China's Djibouti base not for military expansion
The support base China has just opened in Africa, which is meant for supply missions, is not a military outpost built to boost the country's military presence and play deterrent roles in the region.
Ships carrying Chinese military personnel depart Zhanjiang, Guangdong Province, July 11, 2017. They are to set up a support base in Djibouti. [Photo: Xinhua]
As the country's first overseas base ever, the Djibouti base, which was set up on Tuesday, has attracted attention worldwide.
But in the meantime, it also seems to give rise to certain concerns as some foreign media described the Djibouti base as a military outpost of China in the Indian Ocean to serve its interests in a big power competition.
Such interpretations or concerns about the base are completely unfounded.
The Djibouti base has nothing to do with an arms race or military expansion, and China has no intention of turning the logistics center into a military foothold.
As some political analysts have said, the significance of China's move to establish a base in Africa should not be underestimated, nor should it be exaggerated.
As a matter of fact, China would become only the latest nation to establish a base in Djibouti, which has already hosted a large U.S. military base as well as French and Japanese military installations.
Therefore, China's base should not be considered as a threat given that all those countries already have their own naval facilities in the region.
The base has not been established for China's strategic deployment of military forces, but for implementing the country's escorting, peace-keeping and humanitarian aid missions in Africa and West Asia.
As the country's foreign ministry has said, China has deployed vessels to the Gulf of Aden and the waters off the Somali coast on escort missions since 2008. During the process of escorting, the Chinese officers and men face many difficulties in replenishing food and fuel, and Djibouti offered logistical support in multiple instances.
Facing a daunting task of domestic governance and economic growth, China has remained down-to-earth and pragmatic, and the last thing it needs is ill will and groundless speculation.
The ultimate purpose of China's efforts in enhancing its military strength is to ensure its own security, instead of pursuing hegemony or seeking to police the world.
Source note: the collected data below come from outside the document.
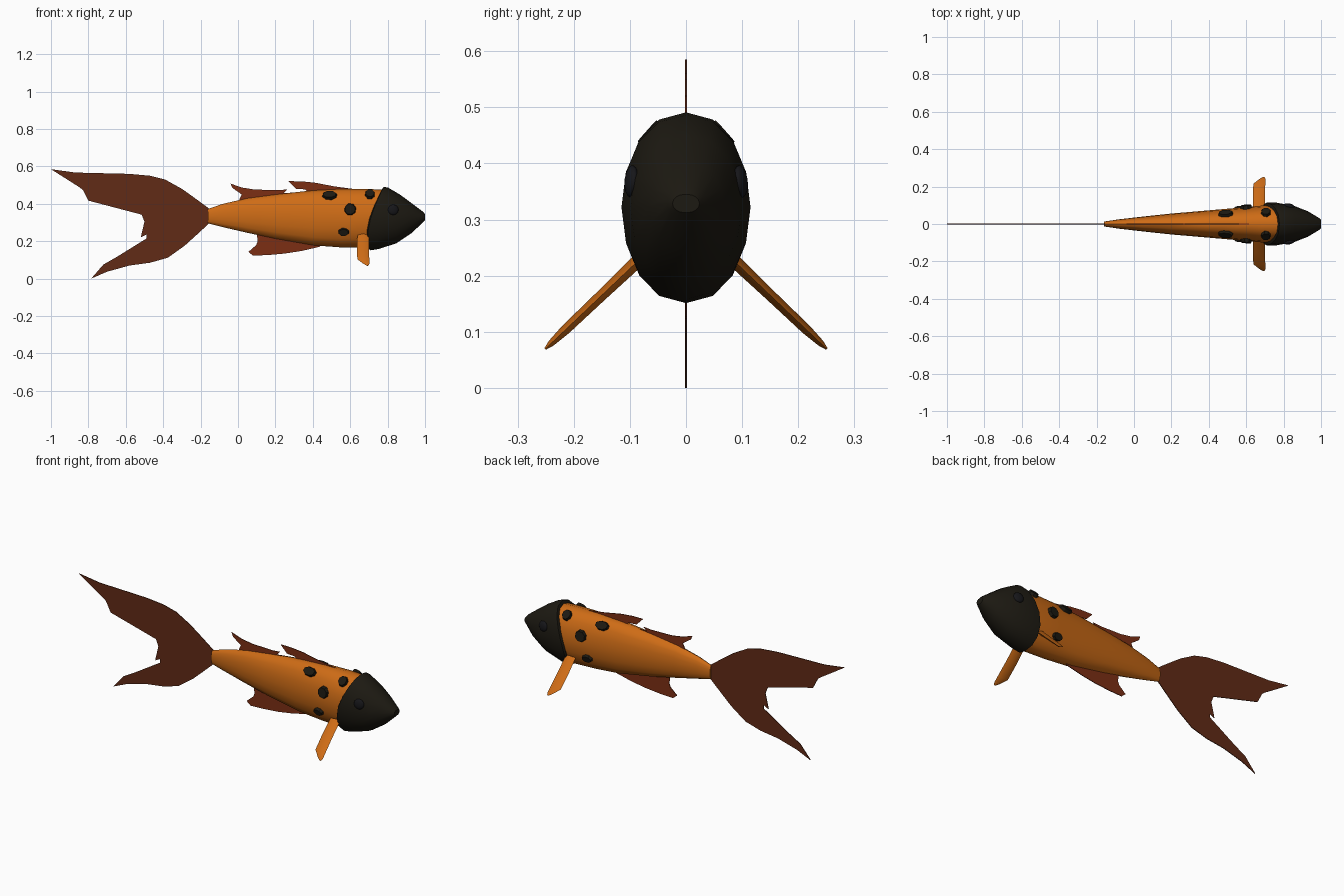
import bpy, bmesh, math
from mathutils import Vector, Matrix

if "Cube" in bpy.data.objects:
    bpy.data.objects.remove(bpy.data.objects["Cube"])


def material(name, rgb):
    m = bpy.data.materials.new(name)
    m.diffuse_color = (*rgb, 1)
    m.use_nodes = True
    m.node_tree.nodes["Principled BSDF"].inputs["Base Color"].default_value = m.diffuse_color
    return m


ORANGE = material("orange", (0.62, 0.15, 0.008))
BLACK = material("black", (0.012, 0.010, 0.006))
EYE = material("eye_black", (0.008, 0.008, 0.010))
RED = material("fin_red", (0.20, 0.028, 0.007))
BROWN = material("tail_brown", (0.12, 0.024, 0.008))


def finish(bm, name, mat, smooth=None):
    bmesh.ops.recalc_face_normals(bm, faces=bm.faces)
    me = bpy.data.meshes.new(name)
    bm.to_mesh(me)
    bm.free()
    me.materials.append(mat)
    ob = bpy.data.objects.new(name, me)
    bpy.context.collection.objects.link(ob)
    if smooth:
        bpy.ops.object.select_all(action='DESELECT')
        ob.select_set(True)
        bpy.context.view_layer.objects.active = ob
        bpy.ops.object.shade_smooth_by_angle(angle=math.radians(smooth))
    return ob


def loft(name, sections, mat, sides=16):
    # each section: x_top, z_top, x_bottom, z_bottom, half_width, backward bow
    bm = bmesh.new()
    rings = []
    for xt, zt, xb, zb, w, bow in sections:
        ring = []
        for i in range(sides):
            a = 2 * math.pi * i / sides
            u = (math.cos(a) + 1) / 2
            s = math.sin(a)
            y = w * math.copysign(abs(s) ** 0.9, s)
            x = xb + (xt - xb) * u - bow * math.sin(math.pi * u ** 0.8)
            ring.append(bm.verts.new((x, y, zb + (zt - zb) * u)))
        rings.append(ring)
    for r0, r1 in zip(rings, rings[1:]):
        for i in range(sides):
            j = (i + 1) % sides
            bm.faces.new((r0[i], r0[j], r1[j], r1[i]))
    bm.faces.new(rings[0])
    bm.faces.new(rings[-1])
    return finish(bm, name, mat, 40)


def flat_fin(name, outline, mat, thickness=0.004):
    bm = bmesh.new()
    f = bm.faces.new([bm.verts.new((x, -thickness / 2, z)) for x, z in outline])
    ext = bmesh.ops.extrude_face_region(bm, geom=[f])
    vs = [v for v in ext["geom"] if isinstance(v, bmesh.types.BMVert)]
    bmesh.ops.translate(bm, verts=vs, vec=(0, thickness, 0))
    bmesh.ops.triangulate(bm, faces=[f for f in bm.faces if len(f.verts) > 4])
    return finish(bm, name, mat)


# body
body_profile = [(-0.16, 0.373, 0.295, 0.013), (-0.08, 0.40, 0.275, 0.025),
                (0.05, 0.43, 0.245, 0.040), (0.2, 0.45, 0.213, 0.056),
                (0.4, 0.472, 0.178, 0.073), (0.55, 0.48, 0.167, 0.086),
                (0.68, 0.48, 0.165, 0.098), (0.78, 0.475, 0.18, 0.098)]
body = loft("body", [(x, t, x, b, w, 0) for x, t, b, w in body_profile], ORANGE)

# head with slanted rear edge
head = loft("head", [(0.772, 0.480, 0.702, 0.160, 0.104, 0.036),
                     (0.778, 0.491, 0.705, 0.151, 0.114, 0.034),
                     (0.803, 0.486, 0.75, 0.158, 0.115, 0.022),
                     (0.865, 0.450, 0.845, 0.188, 0.099, 0.005),
                     (0.93, 0.402, 0.93, 0.245, 0.068, 0),
                     (0.988, 0.358, 0.988, 0.300, 0.033, 0),
                     (1.0, 0.345, 1.0, 0.312, 0.024, 0)], BLACK)

# tail and vertical fins
flat_fin("tail_fin", [
    (-.155, .375), (-.23, .43), (-.30, .48), (-.39, .53), (-.47, .55), (-.58, .56),
    (-.87, .567), (-1, .585), (-.85, .49), (-.83, .475), (-.80, .417), (-.515, .342),
    (-.50, .305), (-.52, .22), (-.49, .235), (-.49, .214), (-.645, .118), (-.72, .075),
    (-.785, 0), (-.70, .037), (-.58, .07), (-.47, .085), (-.375, .112),
    (-.285, .176), (-.22, .235), (-.155, .295)], BROWN)
flat_fin("rear_dorsal_fin", [
    (.0, .40), (.01, .43), (.02, .45), (-.03, .485), (-.04, .508), (.02, .487),
    (.09, .476), (.22, .473), (.265, .477), (.245, .458), (.37, .462), (.37, .43)], RED)
flat_fin("front_dorsal_fin", [
    (.33, .44), (.37, .465), (.36, .477), (.31, .48), (.27, .521), (.34, .520),
    (.41, .513), (.515, .493), (.62, .479), (.62, .45)], RED)
flat_fin("anal_fin", [
    (.10, .25), (.105, .20), (.098, .18), (.056, .143), (.08, .123), (.16, .126),
    (.25, .134), (.34, .148), (.436, .170), (.46, .20)], RED)

# pectoral fins: tapering paddles sloping out and down
stations = [(0.08, 0.638, 0.700, 0.012), (0.15, 0.636, 0.700, 0.010),
            (0.215, 0.638, 0.702, 0.009), (0.24, 0.670, 0.703, 0.006),
            (0.251, 0.688, 0.698, 0.002)]
for side, label in ((-1, "right"), (1, "left")):
    bm = bmesh.new()
    rings = []
    for y, x0, x1, h in stations:
        z = 0.227 - (y - 0.085) * 0.95
        xm = (x0 + x1) / 2
        rings.append([bm.verts.new((x, side * (y + d * 0.7), z + d * 0.7))
                      for x, d in ((x0, 0), (xm, h), (x1, 0), (xm, -h))])
    for r0, r1 in zip(rings, rings[1:]):
        for i in range(4):
            j = (i + 1) % 4
            bm.faces.new((r0[i], r0[j], r1[j], r1[i]))
    bm.faces.new(rings[0])
    bm.faces.new(rings[-1])
    finish(bm, label + "_pectoral_fin", ORANGE, 50)

bpy.context.view_layer.update()


def surface_frame(target, x, z, side):
    # orientation of the skin at a side-view position
    hit, loc, nor, _ = target.ray_cast(Vector((x, side, z)), Vector((0, -side, 0)))
    return Matrix.Translation(loc) @ nor.to_track_quat('Z', 'Y').to_matrix().to_4x4()


# raised spots and eyes on both sides
spots = [(0.49, 0.443, 0.046, 0.028), (0.705, 0.448, 0.030, 0.033),
         (0.60, 0.37, 0.036, 0.036), (0.565, 0.25, 0.034, 0.024)]
for side, label in ((-1, "right"), (1, "left")):
    for n, (x, z, rx, rz) in enumerate(spots, 1):
        bm = bmesh.new()
        bmesh.ops.create_cone(bm, cap_ends=True, segments=8, radius1=1, radius2=0.8,
                              depth=0.03, matrix=Matrix.Rotation(0.3, 4, 'Z'))
        bmesh.ops.scale(bm, verts=bm.verts, vec=(rx, rz, 1))
        bmesh.ops.transform(bm, verts=bm.verts, matrix=surface_frame(body, x, z, side))
        finish(bm, f"{label}_spot_{n}", BLACK, 30)
    bm = bmesh.new()
    bmesh.ops.create_uvsphere(bm, u_segments=12, v_segments=8, radius=0.029)
    bmesh.ops.scale(bm, verts=bm.verts, vec=(1, 1, 0.4))
    bmesh.ops.transform(bm, verts=bm.verts, matrix=surface_frame(head, 0.83, 0.368, side))
    finish(bm, label + "_eye", EYE, 60)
Bearing that in mind, the rest of the world will find its communication with China can become much more effective.